It’s hard to know whether the blame here should go to the script or the acting, but there seems to be enough to go around. Given that there is no conflict to speak of, Scorcese leaves it to the script to tell the audience why they should care about the action going on onscreen. We are constantly being subjected to lines like “What an exciting adventure!” and “We could get caught!” being shoved down our throats.
Additionally, and I know it’s unfashionable to criticize child actors, but Chloë Grace Moretz is abysmal. Her delivery is something out of a middle school play, as though she’s hoping to catch sight of her over-supportive parents filming her from the front row. Her British accent is unforgivable (I know it’s unfair to expect a child to successfully deliver an accent for an entire movie, but how hard is it to hire an actual British girl?), and she plays like Hermione Granger’s much more obnoxious cousin.
No one else in the movie is quite as bad as Moretz (and it is only by comparison that Butterfield’s Hugo is tolerable), but there was no one that I felt excelled. Even actors who I typically love (Ben Kingsley) were overacting cartoons.
3. Tell me Martin Scorsese, how do you feel about film preservation?

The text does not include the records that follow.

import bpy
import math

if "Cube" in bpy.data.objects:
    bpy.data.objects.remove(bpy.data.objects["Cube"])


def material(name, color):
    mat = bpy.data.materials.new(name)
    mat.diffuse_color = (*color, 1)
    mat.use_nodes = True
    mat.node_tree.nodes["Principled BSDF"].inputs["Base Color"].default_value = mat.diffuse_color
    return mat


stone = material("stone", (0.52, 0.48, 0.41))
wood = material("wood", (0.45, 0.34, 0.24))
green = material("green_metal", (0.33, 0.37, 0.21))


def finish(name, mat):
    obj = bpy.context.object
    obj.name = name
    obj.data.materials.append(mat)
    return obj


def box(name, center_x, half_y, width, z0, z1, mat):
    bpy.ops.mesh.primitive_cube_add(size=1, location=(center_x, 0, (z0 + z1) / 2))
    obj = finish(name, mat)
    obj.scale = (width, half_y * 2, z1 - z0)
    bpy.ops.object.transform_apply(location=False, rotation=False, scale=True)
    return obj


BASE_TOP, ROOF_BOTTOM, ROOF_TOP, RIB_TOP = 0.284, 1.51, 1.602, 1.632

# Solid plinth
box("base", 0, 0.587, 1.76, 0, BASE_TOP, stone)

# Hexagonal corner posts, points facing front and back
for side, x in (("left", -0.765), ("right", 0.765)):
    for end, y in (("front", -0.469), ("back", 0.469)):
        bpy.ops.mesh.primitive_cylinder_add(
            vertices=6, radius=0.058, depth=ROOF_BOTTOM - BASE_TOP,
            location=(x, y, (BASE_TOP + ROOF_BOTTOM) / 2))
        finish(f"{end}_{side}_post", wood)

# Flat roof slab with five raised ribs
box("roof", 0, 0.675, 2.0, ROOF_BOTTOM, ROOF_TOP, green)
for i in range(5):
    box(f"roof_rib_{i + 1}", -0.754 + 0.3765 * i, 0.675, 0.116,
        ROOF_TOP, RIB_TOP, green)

It’s no secret that historic film preservation is Martin Scorsese’s pet passion, and much of this film seems like a PSA for the cause. In general I think it’s wonderful when directors make movies about causes or subjects that excite them, but they have to remember that the rest of the world doesn’t necessarily share their fetish, and we require some semblance of a story to keep us interested. I think it’s no secret that the reason this received so much recognition from the Academy and from film critics is because it preaches to the choir. The film promotes the institution of cinema as a divine practice, but utterly fails to deliver in that tradition itself. This movie is made for people that put cinema not simply on a pedestal, but on an altar, even going so far as to assert that movies are what make our dreams. I love film, but this was a tough pill for me to swallow.
4. The visual effects are not enough to redeem it, and aren’t as amazing as everyone says.
Yes, everyone is wetting themselves over the effects in this movie, and yes, many moments of the film are beautiful to watch (the automaton is pretty great). Much of the movie, in fact, takes place inside giant clocks, and the spinning gears and swinging pendulum were definitely well executed. However, I have a difficult time getting too excited about seeing the inside of a clock, when this seems like an incredibly overused motif in films.
There were a few redeeming elements of this movie, but they far from saved it. It was academically interesting to see the flashbacks to Méliès’ film studio, and to see how some of his iconic films were produced. As someone who had seen clips of his most famous films before, but knew little about the background to them or their creator, it was interesting to see behind the curtain in this respect. Of course, I have no way of knowing the accuracy of these scenes, but I assume that Martin Scorsese did his homework. In the end, I think I would have just seen a documentary about the topic, rather than try to pick the few interesting historical tidbits out of the weak and poorly executed story.